CHARLESTON, W.Va. – A new poll by Orion Strategies surveys the opinions of historic likely voters in West Virginia on a number of current topics including economic issues, teacher pay, the opioid epidemic, and medical marijuana.
“When asked about the direction that West Virginia is headed, 47% believe the state is going in the right direction while 29% believe it is not,” said Graham Godwin, senior researcher for Orion Strategies.
Last week’s State of the State Address was only viewed by 21% of respondents. Of those who watched the speech, 55% rated it positively.
When asked which reason has the greatest impact on why West Virginia lags behind the rest of the nation economically, a plurality of 31% believe it is due to the opioid drug epidemic facing the state. This was followed by 16% who blame the state’s reliance on fossil fuels, a tie of 10% each regarding the state’s lack of highways and a college-educated workforce, and then the state’s aging population at 9%. Only 4% suggested that the state’s lack of broadband internet connectivity was a factor leading to the state’s lagging economy.
One in seven respondents believe that the opioid epidemic has improved over the last year, while 31% believe it has worsened, and 44% find it to be the same. Approximately two-thirds of those surveyed know someone suffering or who has suffered from addiction to oxycodone, heroin or other opioids – a number consistent with a similar survey conducted by Orion Strategies in early 2018.
“A supermajority of 68% of historic likely voters support the legalization of marijuana for medicinal use when prescribed by a doctor,” Godwin said. “Only one in four respondents are opposed.”

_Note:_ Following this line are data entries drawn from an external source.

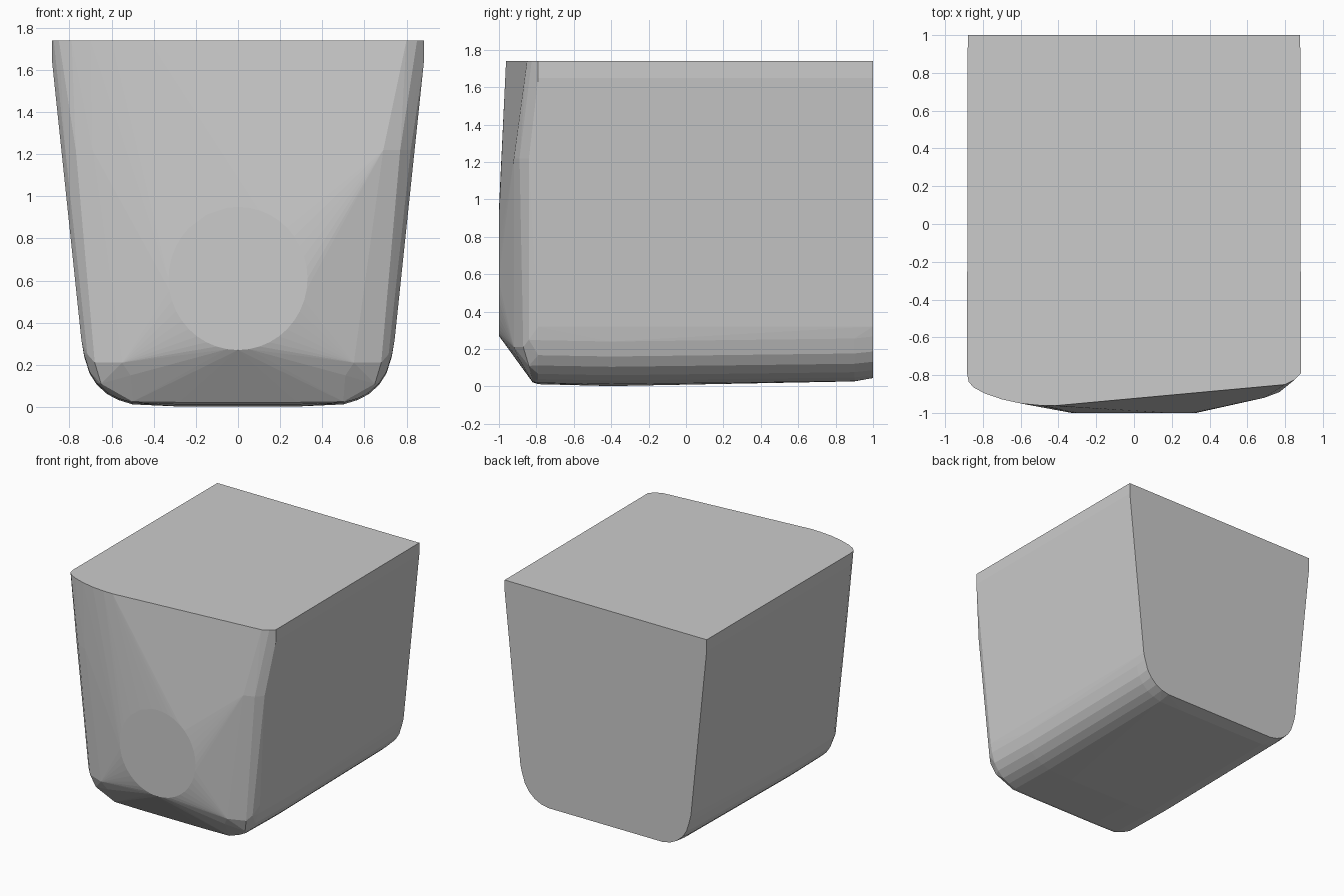
import bpy, bmesh, math

if "Cube" in bpy.data.objects:
    bpy.data.objects.remove(bpy.data.objects["Cube"])

pts = []


def mirrored(x, y, z):
    pts.extend([(x, y, z), (-x, y, z)])


# Tapered body sections: half profile swept front to back, with a bowed underside
profile = [(0.88, 1.74), (0.88, 1.65), (0.743, 0.32), (0.73, 0.24), (0.705, 0.16),
           (0.67, 0.105), (0.62, 0.06), (0.565, 0.032), (0.50, 0.012), (0.28, 0.002)]
for y, floor, grow in [(1.0, 0.045, 0), (0.9, 0.027, 0), (-0.4, 0.0, 0.003), (-0.79, 0.012, 0.004)]:
    for x, z in profile:
        mirrored(x + grow * z / 1.74, y, max(z + floor * 0.6, floor) if z < 0.3 else z)

# Rounded lower front corners
for x, y, z in [(0.715, -0.84, 0.25), (0.68, -0.87, 0.21), (0.65, -0.84, 0.11),
                (0.60, -0.90, 0.22), (0.55, -0.92, 0.21), (0.51, -0.895, 0.15),
                (0.50, -0.82, 0.025), (0.28, -0.82, 0.022)]:
    mirrored(x, y, z)

# Vertical front edges, lower on the right where the corner is bevelled away
for x, y, z in [(0.82, -0.84, 1.22), (0.77, -0.89, 1.22), (0.69, -0.92, 1.22)]:
    mirrored(x, y, z)

# Top rim: rounded left corner, slanted cut to the right corner
for x, y in [(-0.875, -0.835), (-0.85, -0.865), (-0.79, -0.897), (-0.70, -0.928),
             (-0.60, -0.95), (-0.50, -0.96), (-0.42, -0.962),
             (0.80, -0.85), (0.85, -0.825), (0.875, -0.80)]:
    pts.append((x, y, 1.74))

# Flat round facet on the front
for i in range(40):
    a = 2 * math.pi * i / 40
    pts.append((0.33 * math.cos(a), -1.0, 0.61 + 0.34 * math.sin(a)))

# Wrap everything in one faceted convex skin
bm = bmesh.new()
for p in pts:
    bm.verts.new(p)
bmesh.ops.remove_doubles(bm, verts=bm.verts, dist=0.001)
bmesh.ops.convex_hull(bm, input=bm.verts)
loose = [v for v in bm.verts if not v.link_faces]
bmesh.ops.delete(bm, geom=loose, context='VERTS')
bmesh.ops.dissolve_limit(bm, angle_limit=math.radians(0.5), verts=bm.verts, edges=bm.edges)
bmesh.ops.recalc_face_normals(bm, faces=bm.faces)
mesh = bpy.data.meshes.new("tapered_block")
bm.to_mesh(mesh)
bm.free()
block = bpy.data.objects.new("tapered_block", mesh)
bpy.context.collection.objects.link(block)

These numbers are almost reverse on the issue of legalization of marijuana for recreational use by adults 21 and older where only 26% of respondents would support such an effort and 66% are opposed.
Sixty percent of the survey’s respondents believe that West Virginia’s teachers are paid too low. Only 29% feel that teachers are paid about the right amount and 5% believe they are overpaid. When the same question was fielded regarding state employees, a 46% plurality believe that the Mountain State’s civil servants are paid too low and 31% feel they are paid about the right amount. Only 7% believe that state employees are overpaid.
West Virginians were asked whether they supported the hiring of Neal Brown as the new head football coach of West Virginia University. While 48% of respondents were unsure or do not follow the sport, a massive 90% super-majority of those surveyed who do have an opinion of the hiring, support the coach.
The live-interview telephone survey was conducted among historic, likely voters in West Virginia. A total of 310 respondents completed the entire survey – giving the survey a 5.57+/- margin of error with a 95 percent confidence rate. The sample was proportionate to each of the three congressional districts in the state. Both cell phones and landline telephones were called in all 55 counties. Partisan registration among respondents was 45 percent Democratic, 34 percent Republican and 20 percent Independent. The poll was conducted January 12, 2019.